British biotechnology firm QuantuMDx last week announced an agreement with the Genome Institute of Singapore that will see the partners develop a genetic test specific to Asian populations on QuantuMDx's nanowire array-based platform.
The collaboration is an "important step" toward QuantuMDx's aim to "develop validated genetic tests for different populations worldwide," Maggie Love, business development executive at QuantuMDx, told BioArray News this week.
Love said that there was a need for such population-specific tests as "many genetic markers are identified in Western Caucasian populations and do not necessarily occur in other populations worldwide, making tests unfit" for Asian and other populations.
Established in 2008, Newcastle-based QuantuMDx develops and commercializes a number of devices capable of on-chip molecular diagnostics and sequencing. Among them is Q-POC, a handheld device that relies on sample preparation, extraction, amplification, and a nanowire biosensor to detect DNA sequences of interest in under 15 minutes, according to the firm (BAN 10/25/2011).
QuantumDX and GIS's collaboration will focus on disease-related markers discovered by GIS on Q-POC. According to a statement, the partners will design their first assay to to test patients in a cancer clinic or following surgery for the presence of the BIM deletion polymorphism, which occurs only in Asian populations. GIS has previously shown that a BIM deletion can cause a patient's malignancy to be unresponsive to the standard tyrosine kinase inhibitor treatment regime.
Should the point-of-care device identify the BIM deletion in a patient, clinicians could prescribe the use of other chemotherapuetic agents, such as BH3 mimetics, for East Asian patients with kinase-driven cancers such as chronic myeloid leukemia and epidermal growth factor receptor-mutated non-small cell lung cancer.
Axel Hillmer, a senior research scientist at GIS, described the work as "technical in nature," and focused on "establishing a point-of-care assay for the BIM polymorphism." He told BioArray News that the successful development of the BIM assay on the Q-POC platform could lead to "potential other future collaboration."

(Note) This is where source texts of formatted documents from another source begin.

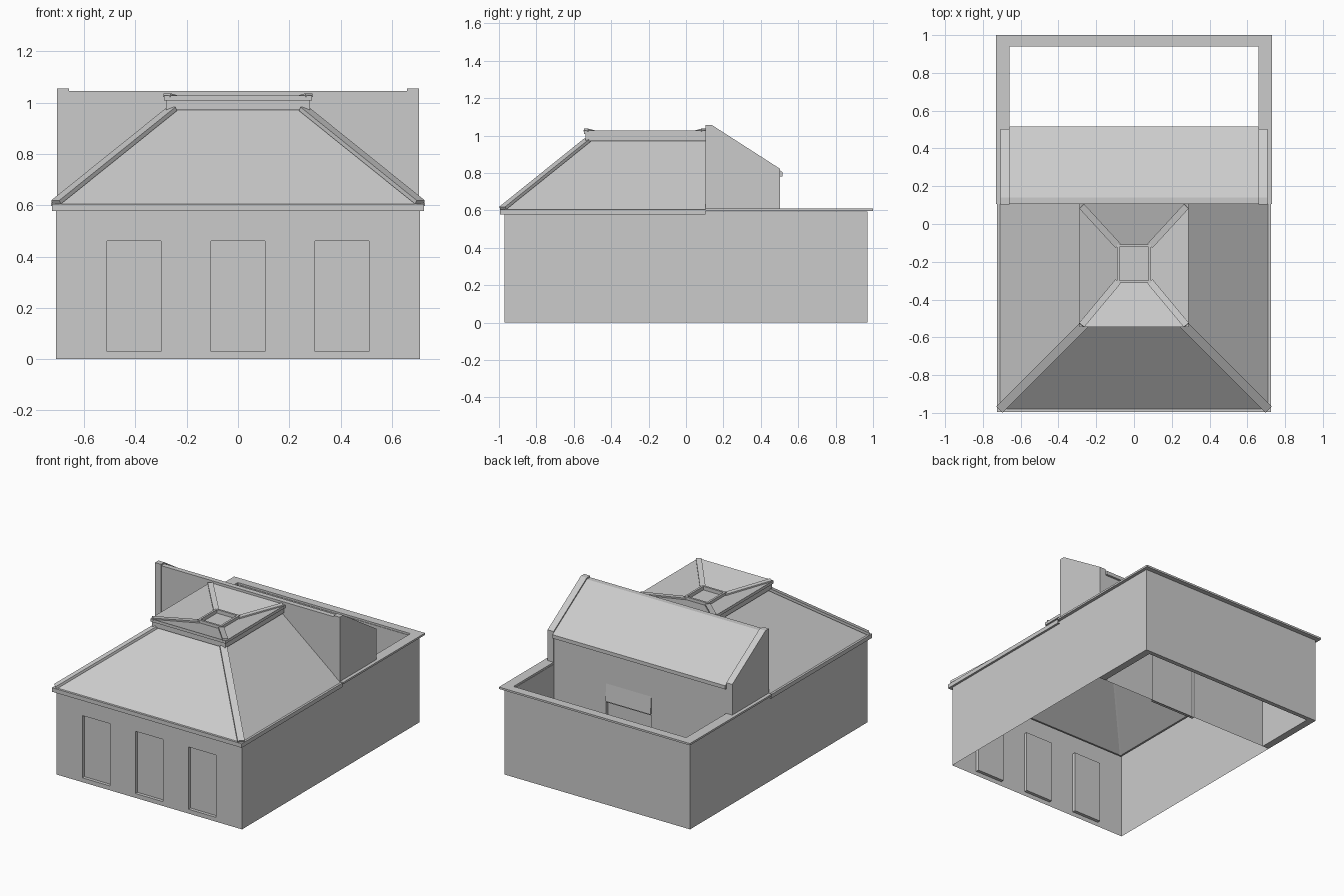
import bpy, bmesh
from mathutils import Vector

if "Cube" in bpy.data.objects:
    bpy.data.objects.remove(bpy.data.objects["Cube"])


def make(name, verts, faces, recalc=True):
    bm = bmesh.new()
    vs = [bm.verts.new(v) for v in verts]
    for f in faces:
        bm.faces.new([vs[i] for i in f])
    if recalc:
        bmesh.ops.recalc_face_normals(bm, faces=bm.faces)
    me = bpy.data.meshes.new(name)
    bm.to_mesh(me)
    bm.free()
    ob = bpy.data.objects.new(name, me)
    bpy.context.collection.objects.link(ob)
    return ob


def box(name, x0, x1, y0, y1, z0, z1):
    return prism(name, [(y0, z0), (y1, z0), (y1, z1), (y0, z1)], x0, x1)


def prism(name, profile, x0, x1):
    """Extrude a (y, z) profile along x."""
    n = len(profile)
    verts = [(x, y, z) for x in (x0, x1) for y, z in profile]
    faces = [tuple(range(n)), tuple(range(n, 2 * n))]
    faces += [(i, (i + 1) % n, (i + 1) % n + n, i + n) for i in range(n)]
    return make(name, verts, faces)


def beam(name, p, q, up, w, h):
    """Strip from p to q, width w, standing h along up."""
    p, q, up = Vector(p), Vector(q), Vector(up)
    side = (q - p).cross(up).normalized()
    up = side.cross(q - p).normalized()
    verts = [e + side * s * w / 2 + up * u * h
             for e in (p, q) for s, u in ((-1, -.2), (1, -.2), (1, 1), (-1, 1))]
    return make(name, verts, [(0, 1, 2, 3), (4, 5, 6, 7), (0, 1, 5, 4),
                              (1, 2, 6, 5), (2, 3, 7, 6), (3, 0, 4, 7)])


def loft(name, rings, cap=False):
    """Join rectangles given as (half x, y0, y1, z)."""
    verts, faces = [], []
    for hx, y0, y1, z in rings:
        verts += [(-hx, y0, z), (hx, y0, z), (hx, y1, z), (-hx, y1, z)]
    for r in range(len(rings) - 1):
        a = r * 4
        faces += [(a + i, a + (i + 1) % 4, a + (i + 1) % 4 + 4, a + i + 4) for i in range(4)]
    if cap:
        n = len(verts)
        faces.append((n - 4, n - 3, n - 2, n - 1))
    return make(name, verts, faces, False)


def door_wall(name, half, y, top, doors, z0, z1, depth):
    """Sheet wall in the xz plane with recessed doors."""
    xs = [-half] + [x for d in doors for x in d] + [half]
    zs = [0, z0, z1, top]
    bm = bmesh.new()

    def quad(*pts):
        pts = pts if depth > 0 else pts[::-1]
        bm.faces.new([bm.verts.new(p) for p in pts])
    for i in range(len(xs) - 1):
        a, b = xs[i], xs[i + 1]
        for c, d in zip(zs, zs[1:]):
            if d - c < 1e-4:
                continue
            if i % 2 and c == z0:
                e = y + depth
                quad((a, e, c), (b, e, c), (b, e, d), (a, e, d))
                quad((a, y, c), (a, e, c), (a, e, d), (a, y, d))
                quad((b, e, c), (b, y, c), (b, y, d), (b, e, d))
                quad((a, y, c), (b, y, c), (b, e, c), (a, e, c))
                quad((a, e, d), (b, e, d), (b, y, d), (a, y, d))
            else:
                quad((a, y, c), (b, y, c), (b, y, d), (a, y, d))
    bmesh.ops.remove_doubles(bm, verts=bm.verts, dist=1e-5)
    bmesh.ops.dissolve_limit(bm, angle_limit=.01, verts=bm.verts, edges=bm.edges)
    me = bpy.data.meshes.new(name)
    bm.to_mesh(me)
    bm.free()
    bpy.context.collection.objects.link(bpy.data.objects.new(name, me))


# Main walls
door_wall("front_wall", .71, -.97, .59,
          [(-.51, -.30), (-.105, .105), (.30, .51)], .03, .46, .022)
door_wall("courtyard_partition", .66, .5, .80, [(-.085, .26)], 0, .44, -.02)
prism("door_hood", [(.5, .45), (.51, .45), (.5, .57)], -.085, .26)
box("rear_wall", -.71, .71, .94, .97, 0, .595)
box("rear_coping", -.73, .73, .94, 1.0, .597, .61)

for s, tag in ((-1, "left"), (1, "right")):
    side = [(s * .71, -.97, 0), (s * .71, .5, 0), (s * .71, .5, .595), (s * .71, -.97, .595)]
    make("side_wall_" + tag, side, [(0, 1, 2, 3) if s > 0 else (3, 2, 1, 0)], False)
    a, b = sorted((s * .66, s * .71))
    box("courtyard_wall_" + tag, a, b, .5, .94, 0, .595)
    a, b = sorted((s * .66, s * .73))
    box("side_coping_" + tag, a, b, .105, .94, .597, .61)
    # Raised gable ends of the shed roof
    a, b = sorted((s * .66, s * .706))
    prism("shed_gable_" + tag, [(.103, .60), (.503, .60), (.503, .822),
                                (.14, 1.055), (.103, 1.055)], a, b)

# Shed block between hip roof and courtyard
box("shed_front_wall", -.66, .66, .105, .125, .60, 1.03)
prism("shed_roof", [(.105, 1.045), (.14, 1.045), (.515, .805), (.515, .78),
                    (.50, .78), (.135, 1.02), (.105, 1.02)], -.66, .66)

# Eaves band and hip roof, open towards the shed block
R = .105
eave = [(-.71, R), (-.71, -.97), (.71, -.97), (.71, R)]
rings = [(.71, -.97, .577), (.725, -.995, .577), (.725, -.995, .605),
         (.71, -.98, .605), (.25, -.52, .975)]
verts = [p for hx, y, z in rings for p in ((-hx, R, z), (-hx, y, z), (hx, y, z), (hx, R, z))]
make("hip_roof", verts, [(a + i, a + i + 1, a + i + 5, a + i + 4)
                         for a in range(0, 16, 4) for i in range(3)], False)

# Roof collar with a sunken funnel top
loft("roof_collar", [(.25, -.52, R, .972), (.28, -.538, R, .972), (.28, -.538, R, 1.008),
                     (.288, -.546, R, 1.008), (.288, -.546, R, 1.028),
                     (.088, -.31, -.11, .965)])
loft("skylight_rim", [(.09, -.312, -.108, .955), (.09, -.312, -.108, .985),
                      (.076, -.298, -.122, .985), (.076, -.298, -.122, .96)], True)

# Hip strips on the roof and in the funnel
for s, tag in ((-1, "left"), (1, "right")):
    beam("hip_strip_" + tag, (s * .708, -.978, .607), (s * .255, -.525, .971),
         (s, -1, 1.2), .045, .014)
    for y0, y1, end in ((-.536, -.306, "front"), (.095, -.114, "back")):
        beam(f"funnel_strip_{end}_{tag}", (s * .278, y0, 1.025), (s * .086, y1, .966),
             (0, 0, 1), .035, .012)
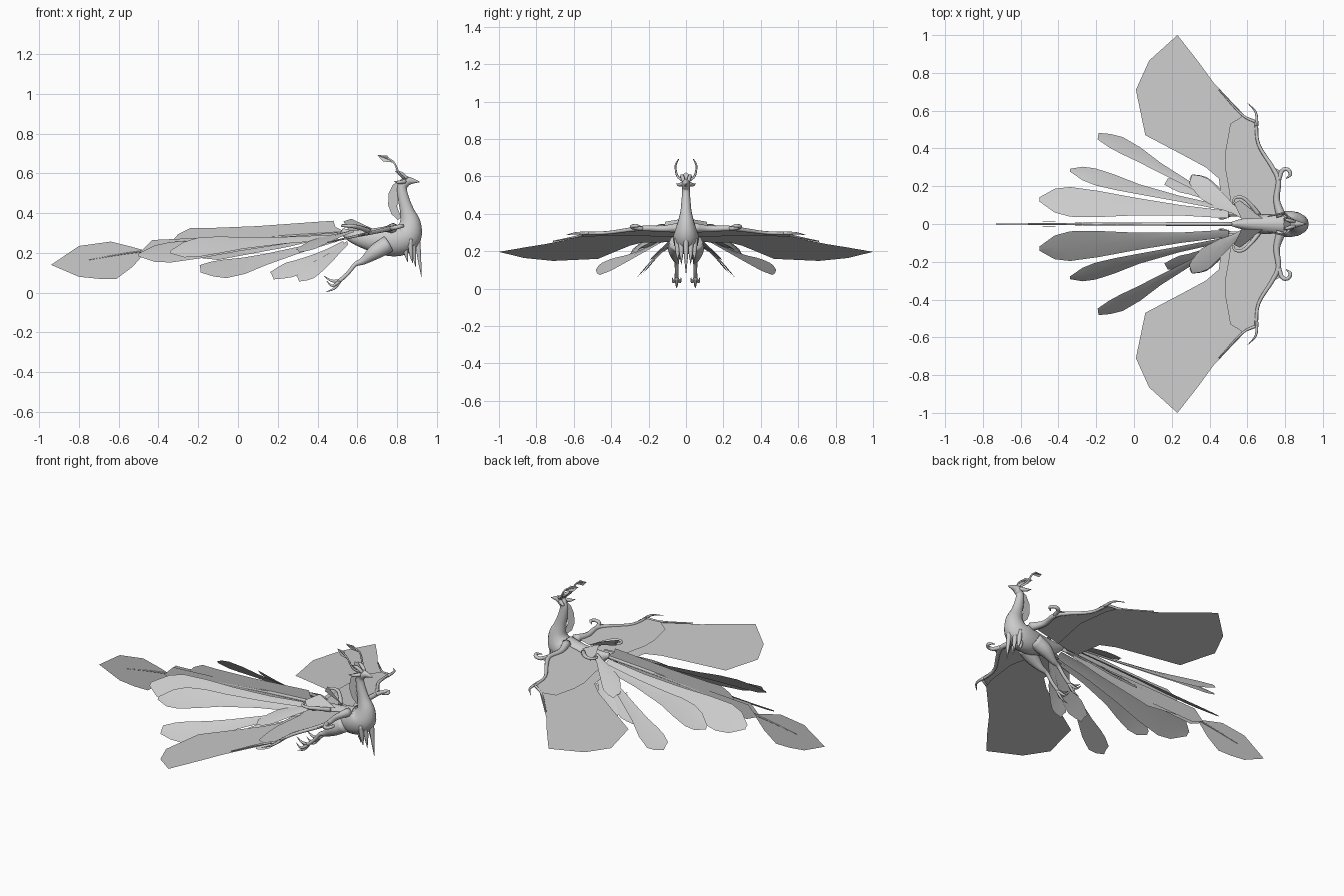
import bpy, bmesh, math
from mathutils import Vector

grey = bpy.data.materials.new("plumage grey")
grey.diffuse_color = (0.6, 0.6, 0.6, 1)


def finish(name, verts, faces, mirror=False, smooth=False, sheet=False):
    me = bpy.data.meshes.new(name)
    me.from_pydata(verts, [], faces)
    bm = bmesh.new()
    bm.from_mesh(me)
    if sheet:  # open sheets look upward
        bm.normal_update()
        if sum(f.normal.z * f.calc_area() for f in bm.faces) < 0:
            bmesh.ops.reverse_faces(bm, faces=bm.faces[:])
    else:
        bmesh.ops.recalc_face_normals(bm, faces=bm.faces[:])
    bm.to_mesh(me)
    bm.free()
    me.materials.append(grey)
    ob = bpy.data.objects.new(name, me)
    bpy.context.collection.objects.link(ob)
    if smooth:
        for p in me.polygons:
            p.use_smooth = True
    if mirror:
        m = ob.modifiers.new("mirror", 'MIRROR')
        m.use_axis = (False, True, False)
        m.use_mirror_merge = False
    return ob


def spline(pts, n):
    """Catmull-Rom curve through points of any dimension."""
    pts = [Vector(p) for p in pts]
    ext = [pts[0] * 2 - pts[1]] + pts + [pts[-1] * 2 - pts[-2]]
    out = []
    for i in range(len(pts) - 1):
        a, b, c, d = ext[i:i + 4]
        for k in range(n):
            t = k / n
            out.append(b + (c - a) * (t / 2) + (a * 2 - b * 5 + c * 4 - d) * (t * t / 2)
                       + (b * 3 - a - c * 3 + d) * (t ** 3 / 2))
    return out + [pts[-1]]


def tube(name, pts, sides=8, ref=(0, 1, 0), squash=1.0, n=4, mirror=True):
    """Tapered tube through (x, y, z, radius) points."""
    p = spline(pts, n)
    c = [v.to_3d() for v in p]
    verts, faces = [], []
    for i, q in enumerate(c):
        t = (c[min(i + 1, len(c) - 1)] - c[max(i - 1, 0)]).normalized()
        up = t.cross(Vector(ref)).normalized()
        side = up.cross(t)
        r = max(p[i][3], 0.0008)
        for k in range(sides):
            a = 2 * math.pi * k / sides
            verts.append(q + side * (math.cos(a) * r * squash) + up * (math.sin(a) * r))
    for i in range(len(c) - 1):
        for k in range(sides):
            j = (k + 1) % sides
            faces.append((i * sides + k, i * sides + j, (i + 1) * sides + j, (i + 1) * sides + k))
    faces.append(tuple(range(sides)))
    faces.append(tuple(range(len(verts) - sides, len(verts))))
    return finish(name, verts, faces, mirror, True)


def sheet(name, pts, mirror=True):
    return finish(name, pts, [tuple(range(len(pts)))], mirror, sheet=True)


def feather(name, spine, width, across, tip=0.15, mirror=True):
    """Leaf-shaped vane, narrow at the root and widest near the tip."""
    prof = [(0, .25), (.2, .35), (.4, .6), (.6, .88), (.75, 1), (.88, .8), (1, tip)]
    s = spline(spine, 8)
    d = Vector(across).normalized()
    verts, faces = [], []
    for t, w in prof:
        q = s[round(t * (len(s) - 1))]
        for k in (-1, 0, 1):
            verts.append(q + d * (k * w * width) + Vector((0, 0, 0.006 if k == 0 else 0)))
    for i in range(len(prof) - 1):
        for k in (0, 1):
            a = i * 3 + k
            faces.append((a, a + 1, a + 4, a + 3))
    return finish(name, verts, faces, mirror, True, True)


# Body, neck, head and beak in one loft
tube("body_neck_head", [(.52, 0, .31, .014), (.58, 0, .285, .036), (.68, 0, .265, .06),
     (.78, 0, .262, .08), (.845, 0, .285, .078), (.865, 0, .345, .056), (.85, 0, .41, .036),
     (.832, 0, .475, .028), (.825, 0, .53, .024), (.845, 0, .558, .026), (.875, 0, .562, .015),
     (.912, 0, .557, .002)], sides=16, squash=.85, mirror=False)

# Head and neck ornaments
sheet("neck_mane", [(.81, 0, .56), (.78, 0, .545), (.757, 0, .5), (.755, 0, .44), (.772, 0, .395),
      (.805, 0, .365), (.82, 0, .38), (.80, 0, .43), (.805, 0, .5)], False)
tube("cheek_tuft", [(.84, .015, .56, .012), (.81, .035, .555, .01), (.785, .052, .56, .001)], 6)
tube("brow_tuft", [(.85, .012, .575, .01), (.82, .02, .6, .01), (.79, .028, .61, .001)], 6)
sheet("head_crest", [(.83, 0, .575), (.805, .04, .595), (.79, 0, .622), (.805, -.04, .595)], False)
tube("antenna", [(.835, .015, .575, .007), (.81, .045, .60, .006), (.79, .056, .645, .005),
     (.765, .052, .67, .005), (.71, .04, .69, .003)], 6)
sheet("antenna_plume", [(.70, .04, .692), (.75, .045, .69), (.778, .054, .655), (.73, .05, .66)])

# Chest strands
for i, (x, y, z) in enumerate([(.885, .025, .13), (.87, .045, .15), (.845, .03, .155)]):
    tube(f"chest_strand_{i}", [(x - .005, y * 1.1, .27, .014), (x, y, .2, .012), (x + .008, y, z, .001)], 6)
tube("centre_chest_strand", [(.90, 0, .29, .016), (.91, 0, .19, .012), (.922, 0, .08, .001)], 6, mirror=False)

# Legs and claws
tube("leg", [(.755, .045, .245, .045), (.69, .056, .205, .04), (.63, .053, .16, .02),
     (.59, .05, .142, .012), (.55, .05, .095, .01), (.505, .05, .055, .011)], 10)
for i, (dy, mid, end) in enumerate([(0, (.47, .06), (.432, .085)), (.018, (.475, .035), (.445, .06)),
                                    (-.018, (.475, .035), (.445, .06)), (0, (.485, .022), (.44, .003))]):
    tube(f"toe_{i}", [(.515, .05, .06, .009), (mid[0], .05 + dy, mid[1], .007),
                      (end[0], .05 + dy * 1.3, end[1], .001)], 6)


# Wings lie on one sloping plane
def on_wing(pts, lift=0):
    return [(x, y, .146 + .22 * x + lift) for x, y in pts]


sheet("wing_outer_vane", on_wing([(.23, 1), (.08, .865), (.01, .71), (.06, .47), (.25, .37), (.38, .3),
      (.45, .24), (.47, .06), (.6, .06), (.64, .3), (.62, .5), (.6, .56), (.5, .665), (.42, .75), (.34, .86)]))
sheet("wing_inner_membrane", on_wing([(.5, .05), (.51, .13), (.5, .2), (.482, .3), (.485, .39), (.51, .53),
      (.58, .575), (.645, .55), (.66, .5), (.655, .43), (.69, .36), (.74, .3), (.79, .275), (.765, .23),
      (.757, .16), (.775, .09), (.8, .05)], .01))


def wing_bone(name, pts, **kw):
    return tube(name, [(x, y, .154 + .22 * x, r) for x, y, r in pts], 8, (0, 0, 1), **kw)


wing_bone("wing_arm", [(.78, .04, .026), (.755, .13, .017), (.765, .23, .014), (.73, .305, .011),
                       (.66, .42, .009), (.645, .54, .008)])
wing_bone("wing_finger", [(.645, .54, .008), (.57, .58, .006), (.45, .71, .003)])
wing_bone("wing_hook", [(.765, .23, .013), (.785, .283, .011), (.815, .288, .01), (.828, .262, .009),
                        (.805, .24, .002)])
wing_bone("wing_spike", [(.65, .52, .009), (.645, .59, .006), (.602, .64, .001)])

# Side tail feathers
feather("inner_tail_feather", [(.5, .05, .29), (.1, .085, .25), (-.27, .112, .21), (-.5, .13, .19)],
        .094, (0, .84, -.55))
feather("middle_tail_feather", [(.5, .08, .28), (.1, .165, .255), (-.15, .235, .235), (-.34, .285, .205)],
        .066, (0, .68, -.73))
feather("outer_tail_feather", [(.5, .1, .27), (.2, .26, .185), (-.02, .395, .125), (-.19, .465, .12)],
        .064, (.1, .68, -.73), .4)
feather("long_short_plume", [(.53, .07, .25), (.35, .17, .15), (.17, .225, .085)], .052, (.3, .55, -.6), .5)
feather("short_plume", [(.55, .07, .25), (.43, .18, .15), (.3, .25, .07)], .05, (.3, .55, -.6), .4)
feather("back_plume", [(.58, .04, .31), (.45, .13, .27), (.3, .24, .21)], .06, (.3, .9, -.3), .4)

# Upright centre tail feathers
sheet("centre_tail_blade", [(.55, 0, .3), (.49, 0, .33), (.48, 0, .362), (.38, 0, .355), (.1, 0, .335),
      (-.15, 0, .325), (-.24, 0, .325), (-.3, 0, .295), (-.35, 0, .24), (-.34, 0, .19), (-.1, 0, .165),
      (.25, 0, .23)], False)
sheet("long_tail_blade", [(.5, .006, .29), (-.1, .006, .28), (-.43, .012, .265), (-.49, .012, .205),
      (-.42, .012, .175), (-.1, .006, .19)])
tube("tail_shaft", [(.55, 0, .3, .01), (.1, 0, .27, .009), (-.47, 0, .21, .005), (-.75, 0, .165, .001)],
     6, mirror=False)
sheet("tail_end_vane", [(-.94, 0, .14), (-.8, 0, .235), (-.64, 0, .257), (-.55, 0, .235), (-.46, 0, .21),
      (-.53, 0, .13), (-.61, 0, .07), (-.7, 0, .07), (-.8, 0, .08)], False)

# Rump plates and curls
sheet("rump_plate", [(.68, .03, .32), (.57, .025, .372), (.53, .11, .358), (.56, .125, .31)])
tube("rump_curl", [(.66, .05, .31, .014), (.62, .1, .325, .012), (.575, .14, .335, .01),
     (.535, .138, .337, .008), (.525, .11, .337, .007), (.55, .1, .337, .004)], 6, (0, 0, 1))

QuantuMDx is managing the collaboration via its Singapore-based subsidiary, QuantuMDx Asia, which it established last August after several years of collaboration with GIS, as well as the Singapore Institute of Manufacturing and Technology and its Institute of Micro Electronics.
QuantuMDx CEO Elaine Warburton told BioArray News this week that GIS has been "closely following" the development of Q-POC over the past two years, and has been "encouraged by the ability and flexibility" of the platform. She added that QuantuMDx and GIS have discussed a number of other assays for influenza, dengue fever, cancer, and other conditions.
Warburton said that GIS has also expressed an interest in developing QuantuMDx's Q-SEQ platform, which relies on the firm's nanowire biosensors arrayed in various different formations and structures to provide both short reads and long reads. The company envisions the clinical deployment of Q-SEQ to identify virulent and drug resistant strains of bacteria and viruses, and prescribe treatments for individuals infected with them.
According to Warburton, the collaboration with GIS is an outcome of the company's strategy to develop disease-specific panels that are "developed for and validated on populations from the geographic regions in which they are sold," adding that several other such tests are in development.
Last September, the EU awarded QuantuMDx and partners at the University of London, University of Tuebingen in Germany, and the Karolinska Institute — collectively dubbed the Nanomal consortum — €5.2 million ($7.8 million) to develop tests to detect malaria infection and drug resistance in African populations. The company is also working with partners in India to develop a pharmacogenomic test for warfarin dosing.
"We are currently conducting a trial to ensure that our warfarin assay is validated for the Indian population," said Love. "The previous studies that have identified the three SNPs responsible for determining an individuals' warfarin metabolism were conducted on a Caucasian population," she said. "Our Indo-warfarin trial will ensure that these SNPs are also relevant in a Indian population."
Eunice Teo, executive director of QMDx Asia, told BioArray News that in both cases the clinical trial data would be used to support a CE-IVD mark ahead of filing for regulatory clearance in China, India, and Singapore, which require a device to gain regulatory compliance in its home market — Europe, in QuantuMDx's case — before it can be submitted for review.
According to Warburton, the firm's Asia-specific tests will start to go into trial in 2014. She noted that the BIM polymorphism will be the first assay to undergo such scrutiny.
Once available, Love said that QuantuMDx will commercialize the tests and make them available to markets with a "real need for POC testing," such as Africa and Asia.
"We do have assays planned for European and North American populations — for example, the warfarin assay could be very useful within the UK," said Love. "However, we will be moving into these markets further down the line."